Your objective: Please repeat all of the records, keeping every word unchanged.

----- Material shown -----

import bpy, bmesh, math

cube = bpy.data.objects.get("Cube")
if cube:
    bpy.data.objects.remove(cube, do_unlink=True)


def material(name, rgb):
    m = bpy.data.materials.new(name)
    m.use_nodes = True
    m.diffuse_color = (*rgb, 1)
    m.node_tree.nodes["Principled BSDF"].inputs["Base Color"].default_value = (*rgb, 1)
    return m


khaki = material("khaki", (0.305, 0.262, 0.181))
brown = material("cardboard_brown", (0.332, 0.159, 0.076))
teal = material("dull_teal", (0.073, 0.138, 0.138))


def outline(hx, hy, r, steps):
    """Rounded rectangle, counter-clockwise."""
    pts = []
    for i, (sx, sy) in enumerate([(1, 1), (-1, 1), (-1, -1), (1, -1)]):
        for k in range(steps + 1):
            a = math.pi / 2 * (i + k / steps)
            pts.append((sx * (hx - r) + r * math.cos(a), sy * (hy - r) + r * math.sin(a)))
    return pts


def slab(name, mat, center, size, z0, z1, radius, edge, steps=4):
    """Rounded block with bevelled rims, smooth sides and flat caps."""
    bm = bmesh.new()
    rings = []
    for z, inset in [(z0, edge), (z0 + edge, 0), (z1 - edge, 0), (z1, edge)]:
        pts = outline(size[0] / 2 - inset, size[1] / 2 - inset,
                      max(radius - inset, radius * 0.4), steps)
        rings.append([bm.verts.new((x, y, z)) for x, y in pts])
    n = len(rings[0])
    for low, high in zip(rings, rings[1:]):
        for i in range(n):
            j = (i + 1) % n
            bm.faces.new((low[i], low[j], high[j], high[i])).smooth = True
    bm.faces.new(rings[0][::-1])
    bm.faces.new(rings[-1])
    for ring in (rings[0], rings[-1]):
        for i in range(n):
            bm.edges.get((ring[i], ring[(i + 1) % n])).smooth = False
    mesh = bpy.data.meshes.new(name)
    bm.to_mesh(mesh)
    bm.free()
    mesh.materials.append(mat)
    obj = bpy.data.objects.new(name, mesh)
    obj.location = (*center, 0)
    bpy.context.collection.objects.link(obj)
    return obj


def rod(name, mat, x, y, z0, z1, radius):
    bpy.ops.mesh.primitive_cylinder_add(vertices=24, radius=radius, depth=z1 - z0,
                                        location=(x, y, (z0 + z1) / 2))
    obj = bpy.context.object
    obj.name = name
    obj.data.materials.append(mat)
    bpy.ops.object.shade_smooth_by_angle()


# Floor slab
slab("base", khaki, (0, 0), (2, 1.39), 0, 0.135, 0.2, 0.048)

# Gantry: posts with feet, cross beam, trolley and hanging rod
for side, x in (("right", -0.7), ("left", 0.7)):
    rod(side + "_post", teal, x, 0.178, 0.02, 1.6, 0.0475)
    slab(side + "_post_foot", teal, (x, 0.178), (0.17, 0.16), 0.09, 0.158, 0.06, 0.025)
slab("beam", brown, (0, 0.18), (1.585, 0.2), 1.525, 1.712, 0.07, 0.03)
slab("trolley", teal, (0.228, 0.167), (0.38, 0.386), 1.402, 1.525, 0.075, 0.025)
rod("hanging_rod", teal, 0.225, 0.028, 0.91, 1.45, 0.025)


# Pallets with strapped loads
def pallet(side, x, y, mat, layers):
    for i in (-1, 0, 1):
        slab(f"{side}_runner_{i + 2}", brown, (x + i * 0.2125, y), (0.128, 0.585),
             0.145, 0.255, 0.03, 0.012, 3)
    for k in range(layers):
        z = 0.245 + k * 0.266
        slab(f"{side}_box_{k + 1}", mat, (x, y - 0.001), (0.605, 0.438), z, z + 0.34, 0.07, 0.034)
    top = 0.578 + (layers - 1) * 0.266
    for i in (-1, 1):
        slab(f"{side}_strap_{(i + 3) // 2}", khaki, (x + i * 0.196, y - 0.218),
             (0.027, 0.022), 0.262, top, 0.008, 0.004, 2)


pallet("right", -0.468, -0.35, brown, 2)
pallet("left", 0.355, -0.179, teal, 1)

-----

Solution:
import bpy, bmesh, math

cube = bpy.data.objects.get("Cube")
if cube:
    bpy.data.objects.remove(cube, do_unlink=True)


def material(name, rgb):
    m = bpy.data.materials.new(name)
    m.use_nodes = True
    m.diffuse_color = (*rgb, 1)
    m.node_tree.nodes["Principled BSDF"].inputs["Base Color"].default_value = (*rgb, 1)
    return m


khaki = material("khaki", (0.305, 0.262, 0.181))
brown = material("cardboard_brown", (0.332, 0.159, 0.076))
teal = material("dull_teal", (0.073, 0.138, 0.138))


def outline(hx, hy, r, steps):
    """Rounded rectangle, counter-clockwise."""
    pts = []
    for i, (sx, sy) in enumerate([(1, 1), (-1, 1), (-1, -1), (1, -1)]):
        for k in range(steps + 1):
            a = math.pi / 2 * (i + k / steps)
            pts.append((sx * (hx - r) + r * math.cos(a), sy * (hy - r) + r * math.sin(a)))
    return pts


def slab(name, mat, center, size, z0, z1, radius, edge, steps=4):
    """Rounded block with bevelled rims, smooth sides and flat caps."""
    bm = bmesh.new()
    rings = []
    for z, inset in [(z0, edge), (z0 + edge, 0), (z1 - edge, 0), (z1, edge)]:
        pts = outline(size[0] / 2 - inset, size[1] / 2 - inset,
                      max(radius - inset, radius * 0.4), steps)
        rings.append([bm.verts.new((x, y, z)) for x, y in pts])
    n = len(rings[0])
    for low, high in zip(rings, rings[1:]):
        for i in range(n):
            j = (i + 1) % n
            bm.faces.new((low[i], low[j], high[j], high[i])).smooth = True
    bm.faces.new(rings[0][::-1])
    bm.faces.new(rings[-1])
    for ring in (rings[0], rings[-1]):
        for i in range(n):
            bm.edges.get((ring[i], ring[(i + 1) % n])).smooth = False
    mesh = bpy.data.meshes.new(name)
    bm.to_mesh(mesh)
    bm.free()
    mesh.materials.append(mat)
    obj = bpy.data.objects.new(name, mesh)
    obj.location = (*center, 0)
    bpy.context.collection.objects.link(obj)
    return obj


def rod(name, mat, x, y, z0, z1, radius):
    bpy.ops.mesh.primitive_cylinder_add(vertices=24, radius=radius, depth=z1 - z0,
                                        location=(x, y, (z0 + z1) / 2))
    obj = bpy.context.object
    obj.name = name
    obj.data.materials.append(mat)
    bpy.ops.object.shade_smooth_by_angle()


# Floor slab
slab("base", khaki, (0, 0), (2, 1.39), 0, 0.135, 0.2, 0.048)

# Gantry: posts with feet, cross beam, trolley and hanging rod
for side, x in (("right", -0.7), ("left", 0.7)):
    rod(side + "_post", teal, x, 0.178, 0.02, 1.6, 0.0475)
    slab(side + "_post_foot", teal, (x, 0.178), (0.17, 0.16), 0.09, 0.158, 0.06, 0.025)
slab("beam", brown, (0, 0.18), (1.585, 0.2), 1.525, 1.712, 0.07, 0.03)
slab("trolley", teal, (0.228, 0.167), (0.38, 0.386), 1.402, 1.525, 0.075, 0.025)
rod("hanging_rod", teal, 0.225, 0.028, 0.91, 1.45, 0.025)


# Pallets with strapped loads
def pallet(side, x, y, mat, layers):
    for i in (-1, 0, 1):
        slab(f"{side}_runner_{i + 2}", brown, (x + i * 0.2125, y), (0.128, 0.585),
             0.145, 0.255, 0.03, 0.012, 3)
    for k in range(layers):
        z = 0.245 + k * 0.266
        slab(f"{side}_box_{k + 1}", mat, (x, y - 0.001), (0.605, 0.438), z, z + 0.34, 0.07, 0.034)
    top = 0.578 + (layers - 1) * 0.266
    for i in (-1, 1):
        slab(f"{side}_strap_{(i + 3) // 2}", khaki, (x + i * 0.196, y - 0.218),
             (0.027, 0.022), 0.262, top, 0.008, 0.004, 2)


pallet("right", -0.468, -0.35, brown, 2)
pallet("left", 0.355, -0.179, teal, 1)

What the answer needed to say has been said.